* **Excerpts from a dataset**
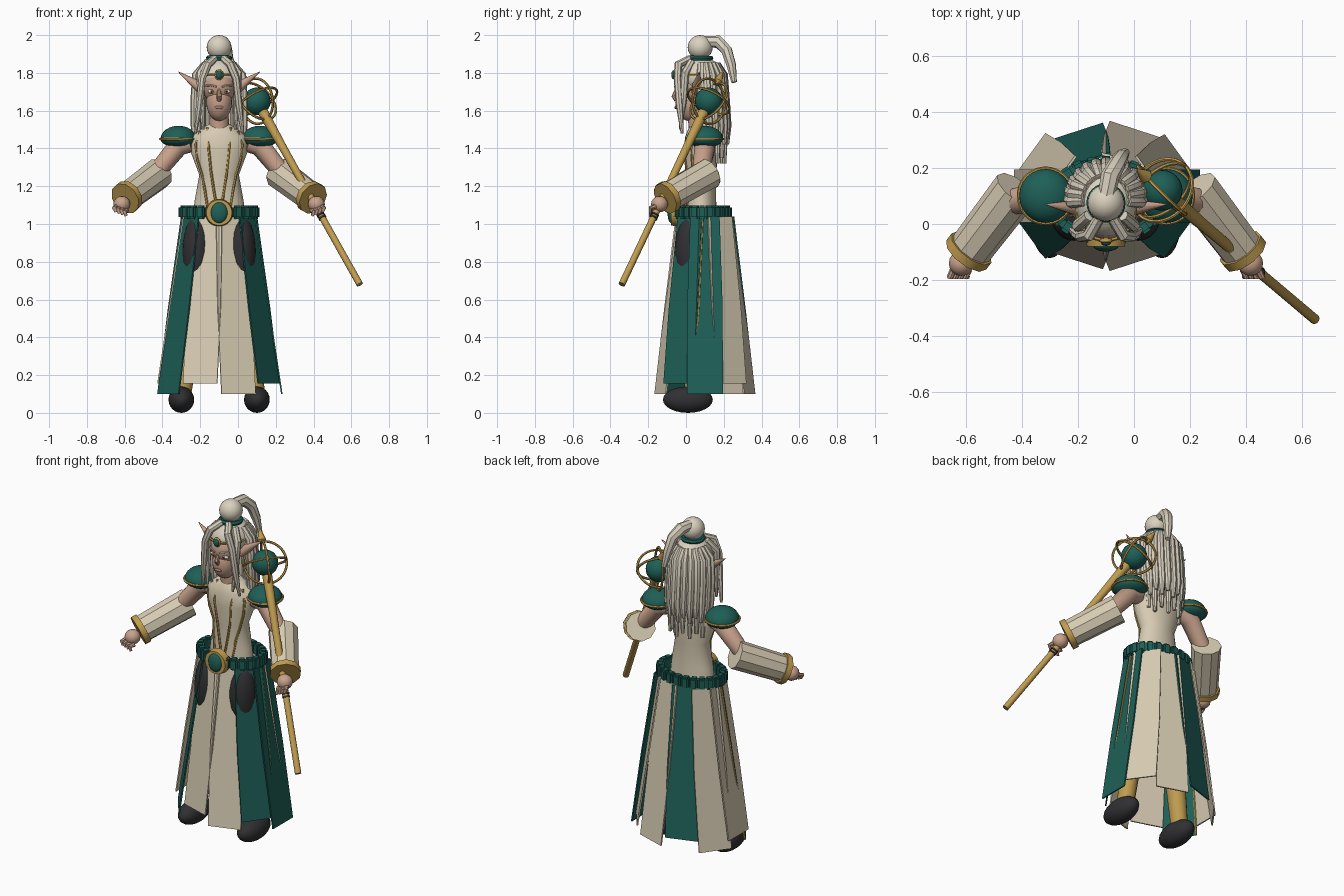
import bpy, bmesh, math
from math import sin, cos, pi, radians
from mathutils import Vector, Matrix

if "Cube" in bpy.data.objects:
    bpy.data.objects.remove(bpy.data.objects["Cube"])

CX, CY = -0.1, 0.1  # body axis


def material(name, rgb):
    m = bpy.data.materials.new(name)
    m.use_nodes = True
    m.diffuse_color = (*rgb, 1)
    m.node_tree.nodes["Principled BSDF"].inputs["Base Color"].default_value = (*rgb, 1)
    return m


CREAM = material("cream cloth", (0.68, 0.6, 0.45))
HAIR = material("pale hair", (0.7, 0.64, 0.52))
TEAL = material("deep teal", (0.013, 0.115, 0.095))
GOLD = material("gold", (0.52, 0.33, 0.08))
SKIN = material("skin", (0.58, 0.36, 0.26))
DARK = material("charcoal", (0.03, 0.03, 0.033))
LIP = material("lips", (0.42, 0.2, 0.16))
WHITE = material("eye white", (0.8, 0.78, 0.72))


def finish(bm, name, mat, smooth=True):
    bmesh.ops.recalc_face_normals(bm, faces=bm.faces)
    me = bpy.data.meshes.new(name)
    bm.to_mesh(me)
    bm.free()
    me.materials.append(mat)
    ob = bpy.data.objects.new(name, me)
    bpy.context.collection.objects.link(ob)
    if smooth:
        bpy.ops.object.select_all(action="DESELECT")
        ob.select_set(True)
        bpy.context.view_layer.objects.active = ob
        bpy.ops.object.shade_smooth_by_angle(angle=radians(40))
    return ob


def ball(name, loc, size, mat, seg=24):
    bm = bmesh.new()
    bmesh.ops.create_uvsphere(bm, u_segments=seg, v_segments=seg // 2, radius=1,
                              matrix=Matrix.Translation(loc) @ Matrix.Diagonal((*size, 1)))
    return finish(bm, name, mat)


def loft(name, rings, mat, smooth=True, closed=False):
    bm = bmesh.new()
    vs = [[bm.verts.new(p) for p in r] for r in rings]
    n = len(vs[0])
    for a, b in zip(vs, vs[1:] + vs[:1] if closed else vs[1:]):
        for i in range(n):
            bm.faces.new((a[i], a[(i + 1) % n], b[(i + 1) % n], b[i]))
    if not closed:
        bm.faces.new(vs[0])
        bm.faces.new(vs[-1])
    return finish(bm, name, mat, smooth)


def tube(name, pts, radii, mat, sides=8, closed=False, smooth=True):
    pts = [Vector(p) for p in pts]
    if not isinstance(radii, (list, tuple)):
        radii = [radii] * len(pts)
    rings, n, ref = [], len(pts), None
    for i, p in enumerate(pts):
        nxt = pts[(i + 1) % n] if closed else pts[min(i + 1, n - 1)]
        prv = pts[i - 1] if closed else pts[max(i - 1, 0)]
        t = (nxt - prv).normalized()
        ref = t.orthogonal() if ref is None else ref - t * ref.dot(t)
        u = ref.normalized()
        v = t.cross(u)
        rings.append([p + radii[i] * (u * cos(2 * pi * k / sides) + v * sin(2 * pi * k / sides))
                      for k in range(sides)])
    return loft(name, rings, mat, smooth, closed)


def hoop(name, centre, normal, rx, ry, r, mat, count=36):
    rot = Vector(normal).to_track_quat("Z", "Y")
    pts = [Vector(centre) + rot @ Vector((rx * cos(2 * pi * i / count), ry * sin(2 * pi * i / count), 0))
           for i in range(count)]
    return tube(name, pts, r, mat, 6, True)


# Torso from stacked ellipses: height, half width, half depth
TORSO = [(1.03, .14, .085), (1.12, .13, .08), (1.26, .105, .078), (1.38, .15, .092),
         (1.46, .15, .085), (1.5, .1, .07), (1.53, .055, .05)]
TY = 0.08
loft("torso", [[(CX + w * cos(a * pi / 12), TY + d * sin(a * pi / 12), z) for a in range(24)]
               for z, w, d in TORSO], CREAM)
tube("neck", [(CX, .07, 1.48), (CX, .055, 1.62)], [.055, .048], SKIN, 16)


def chest(x, z):
    for (z0, w0, d0), (z1, w1, d1) in zip(TORSO, TORSO[1:]):
        if z0 <= z <= z1:
            f = (z - z0) / (z1 - z0)
            w, d = w0 + f * (w1 - w0), d0 + f * (d1 - d0)
            q = max(0, 1 - (x / w) ** 2)
            return TY - d * math.sqrt(q) - .003
    return TY


# Pleated skirt: ten hanging panels of alternating length
teal_panels = {1, 2, 5, 8}
for i in range(10):
    a = radians(-72 + 36 * i)
    out, side = Vector((cos(a), sin(a), 0)), Vector((-sin(a), cos(a), 0))
    low = .155 if i % 2 else .1
    rings, trim = [], []
    for z in (1.04, .82, .55, low):
        f = (1.04 - z) / .92
        c = Vector((CX + (.185 + .14 * f) * cos(a), CY + (.13 + .11 * f) * sin(a), z))
        h = .078 + .017 * min(1, f * 1.8)
        rings.append([c + side * h * s + out * t for s, t in ((-1, 0), (1, 0), (1, .008), (-1, .008))])
        trim.append(c + side * h * (1 if i == 1 else -1))
    loft("skirt_panel_%d" % i, rings, TEAL if i in teal_panels else CREAM, False)
    if i in (1, 8):
        tube("skirt_trim_%d" % i, trim, .006, GOLD, 6)

# Belt of bevelled blocks and a round buckle
for i in range(24):
    a = 2 * pi * i / 24
    bm = bmesh.new()
    bmesh.ops.create_cube(bm, size=1, matrix=Matrix.Translation(
        (CX + .192 * cos(a), .085 + .135 * sin(a), 1.062)) @ Matrix.Rotation(
        math.atan2(sin(a) / .135, cos(a) / .192), 4, "Z") @ Matrix.Diagonal((.045, .046, .07, 1)))
    bmesh.ops.bevel(bm, geom=bm.edges[:], offset=.009, segments=2, affect="EDGES")
    finish(bm, "belt_block_%d" % i, TEAL)
tube("buckle", [(CX, -.04, 1.06), (CX, -.08, 1.06)], [.074, .068], GOLD, 28)
ball("buckle_gem", (CX, -.078, 1.06), (.045, .02, .055), TEAL)

# Limbs, shoulders and robe trim on both sides
for s, tag in ((-1, "right"), (1, "left")):
    def P(x, y, z):
        return Vector((CX + s * x, y, z))
    ball(tag + "_boot", P(.2, .01, .07), (.068, .132, .07), DARK)
    tube(tag + "_shin", [P(.13, .05, .62), P(.195, .04, .1)], [.065, .048], GOLD, 14)
    ball(tag + "_thigh", P(.115, .03, .85), (.08, .09, .2), DARK)
    tube(tag + "_knee", [P(.115, .04, .8), P(.15, .045, .45)], [.075, .07], DARK, 14)
    # Arm with wide sleeve
    elbow, wrist = P(.33, .11, 1.26), P(.49, -.1, 1.14)
    d = (wrist - elbow).normalized()
    tube(tag + "_upper_arm", [P(.15, .09, 1.43), P(.22, .1, 1.41), elbow + d * .05],
         [.05, .055, .045], SKIN, 14)
    tube(tag + "_sleeve", [elbow - d * .02, wrist], [.084, .078], CREAM, 10, smooth=False)
    tube(tag + "_cuff", [wrist - d * .02, wrist + d * .014], [.088, .088], GOLD, 10)
    hand = P(.515, -.14, 1.105)
    ball(tag + "_hand", hand, (.045, .045, .043), SKIN, 16)
    for k in range(4):
        f = hand + Vector((s * (.028 - .018 * k), -.022, -.012 - .007 * k))
        tube("%s_finger_%d" % (tag, k), [f, f + Vector((s * .012, -.026, -.008)),
             f + Vector((s * .003, -.026, -.03))], [.013, .012, .008], SKIN, 8)
    # Domed pauldron
    pad = ball(tag + "_pauldron", P(.215, .1, 1.45), (.095, .097, .07), TEAL)
    for v in pad.data.vertices:
        if v.co.z < 1.45:
            v.co.z = 1.45 + (v.co.z - 1.45) * .65
    hoop(tag + "_pauldron_rim", P(.215, .1, 1.45), (0, 0, 1), .096, .098, .007, GOLD)
    # Gold lines on the robe front
    for k, line in enumerate(([(.1, 1.49), (.125, 1.42), (.115, 1.34), (.09, 1.26), (.075, 1.18), (.06, 1.08)],
                              [(.062, 1.51), (.055, 1.4), (.043, 1.28), (.028, 1.18), (.012, 1.09)])):
        tube("%s_robe_trim_%d" % (tag, k), [P(x, chest(x, z), z) for x, z in line], .007, GOLD, 6)
    # Ear, eye and brow
    tube(tag + "_ear", [P(.08, .05, 1.7), P(.115, .06, 1.735), P(.215, .07, 1.805)],
         [.022, .027, .002], SKIN, 10)
    ball(tag + "_eye", P(.039, -.038, 1.702), (.021, .013, .012), WHITE, 16)
    ball(tag + "_iris", P(.039, -.047, 1.702), (.01, .006, .01), GOLD, 12)
    ball(tag + "_pupil", P(.039, -.051, 1.702), (.005, .004, .006), DARK, 10)
    tube(tag + "_brow", [P(.015, -.06, 1.727), P(.045, -.051, 1.735), P(.07, -.027, 1.732)], .005, HAIR, 6)
    # Hair locks framing the face
    tube(tag + "_front_lock", [P(.025, .02, 1.875), P(.06, -.04, 1.845), P(.09, -.045, 1.77),
         P(.105, -.035, 1.63), P(.125, -.02, 1.48)], [.02, .022, .02, .019, .008], HAIR)
    tube(tag + "_side_lock", [P(.06, .03, 1.86), P(.1, -.005, 1.8), P(.095, -.015, 1.65),
         P(.085, -.03, 1.5)], [.02, .022, .019, .007], HAIR)

# Head
ball("cranium", (CX, .04, 1.73), (.09, .1, .1), SKIN)
ball("jaw", (CX, .018, 1.645), (.068, .075, .1), SKIN)
tube("nose", [(CX, -.05, 1.715), (CX, -.063, 1.675), (CX, -.05, 1.655)], [.008, .014, .012], SKIN)
ball("mouth", (CX, -.053, 1.617), (.025, .008, .009), LIP, 14)
ball("hair_cap", (CX, .08, 1.78), (.112, .125, .1), HAIR, 28)
hoop("circlet", (CX, .05, 1.79), (0, 0, 1), .104, .108, .007, GOLD)
ball("circlet_gold", (CX, -.06, 1.79), (.024, .01, .029), GOLD, 16)
ball("circlet_gem", (CX, -.066, 1.79), (.018, .012, .023), TEAL, 16)

# Bun and ponytail
ball("hair_bun", (CX, .075, 1.935), (.066, .066, .065), HAIR)
hoop("hair_tie", (CX, .075, 1.878), (0, 0, 1), .056, .056, .014, TEAL, 24)
tube("ponytail", [(CX, .09, 1.965), (-.085, .17, 1.965), (-.06, .215, 1.92), (-.045, .24, 1.84),
                  (-.03, .255, 1.75)], [.03, .034, .031, .026, .015], HAIR)

# Two layers of hanging strands at the back of the head
for layer, (count, reach, end) in enumerate(((13, 1, 1.42), (10, .88, 1.32))):
    for i in range(count):
        a = pi * (-.02 + 1.04 * i / (count - 1))
        c, q = cos(a) * reach, sin(a) * reach
        low = end + .03 * (i % 2)
        path = [(CX + .075 * c, .085 + .08 * q, 1.845), (CX + .122 * c, .085 + .115 * q, 1.79),
                (CX + .13 * c, .09 + .12 * q, 1.66), (CX + .13 * c, .1 + .12 * q, 1.52),
                (CX + .128 * c, .108 + .11 * q, low)]
        tube("hair_strand_%d_%d" % (layer, i), path, [.02, .022, .022, .021, .01], HAIR)

# Staff with caged orb
foot, orb = Vector((.645, -.34, .68)), Vector((.1, .12, 1.65))
axis = (orb - foot).normalized()


def along(t):
    return foot + (orb - foot) * t


tube("staff", [foot, along(.4), along(.75), along(.94)], [.018, .018, .022, .028], GOLD, 12)
for k, t in enumerate((.36, .375)):
    tube("staff_band_%d" % k, [along(t), along(t + .008)], .022, DARK, 12)
ball("orb", orb, (.073, .073, .073), TEAL)
u = axis.orthogonal().normalized()
for k, n in enumerate((u, axis.cross(u), axis)):
    hoop("orb_ring_%d" % k, orb, n, .12, .12, .007, GOLD)
tube("staff_spike", [orb + axis * .11, orb + axis * .13, orb + axis * .2], [.012, .025, .002], GOLD, 10)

* **Exercise brief**
When you reach the line with "a = radians(-72 + 36 * i)" in the records above, start writing out lines exactly, and stop once the line with "CREAM, 10, smooth=False)" has been written; include nothing else.

* **Exercise output**
    a = radians(-72 + 36 * i)
    out, side = Vector((cos(a), sin(a), 0)), Vector((-sin(a), cos(a), 0))
    low = .155 if i % 2 else .1
    rings, trim = [], []
    for z in (1.04, .82, .55, low):
        f = (1.04 - z) / .92
        c = Vector((CX + (.185 + .14 * f) * cos(a), CY + (.13 + .11 * f) * sin(a), z))
        h = .078 + .017 * min(1, f * 1.8)
        rings.append([c + side * h * s + out * t for s, t in ((-1, 0), (1, 0), (1, .008), (-1, .008))])
        trim.append(c + side * h * (1 if i == 1 else -1))
    loft("skirt_panel_%d" % i, rings, TEAL if i in teal_panels else CREAM, False)
    if i in (1, 8):
        tube("skirt_trim_%d" % i, trim, .006, GOLD, 6)

# Belt of bevelled blocks and a round buckle
for i in range(24):
    a = 2 * pi * i / 24
    bm = bmesh.new()
    bmesh.ops.create_cube(bm, size=1, matrix=Matrix.Translation(
        (CX + .192 * cos(a), .085 + .135 * sin(a), 1.062)) @ Matrix.Rotation(
        math.atan2(sin(a) / .135, cos(a) / .192), 4, "Z") @ Matrix.Diagonal((.045, .046, .07, 1)))
    bmesh.ops.bevel(bm, geom=bm.edges[:], offset=.009, segments=2, affect="EDGES")
    finish(bm, "belt_block_%d" % i, TEAL)
tube("buckle", [(CX, -.04, 1.06), (CX, -.08, 1.06)], [.074, .068], GOLD, 28)
ball("buckle_gem", (CX, -.078, 1.06), (.045, .02, .055), TEAL)

# Limbs, shoulders and robe trim on both sides
for s, tag in ((-1, "right"), (1, "left")):
    def P(x, y, z):
        return Vector((CX + s * x, y, z))
    ball(tag + "_boot", P(.2, .01, .07), (.068, .132, .07), DARK)
    tube(tag + "_shin", [P(.13, .05, .62), P(.195, .04, .1)], [.065, .048], GOLD, 14)
    ball(tag + "_thigh", P(.115, .03, .85), (.08, .09, .2), DARK)
    tube(tag + "_knee", [P(.115, .04, .8), P(.15, .045, .45)], [.075, .07], DARK, 14)
    # Arm with wide sleeve
    elbow, wrist = P(.33, .11, 1.26), P(.49, -.1, 1.14)
    d = (wrist - elbow).normalized()
    tube(tag + "_upper_arm", [P(.15, .09, 1.43), P(.22, .1, 1.41), elbow + d * .05],
         [.05, .055, .045], SKIN, 14)
    tube(tag + "_sleeve", [elbow - d * .02, wrist], [.084, .078], CREAM, 10, smooth=False)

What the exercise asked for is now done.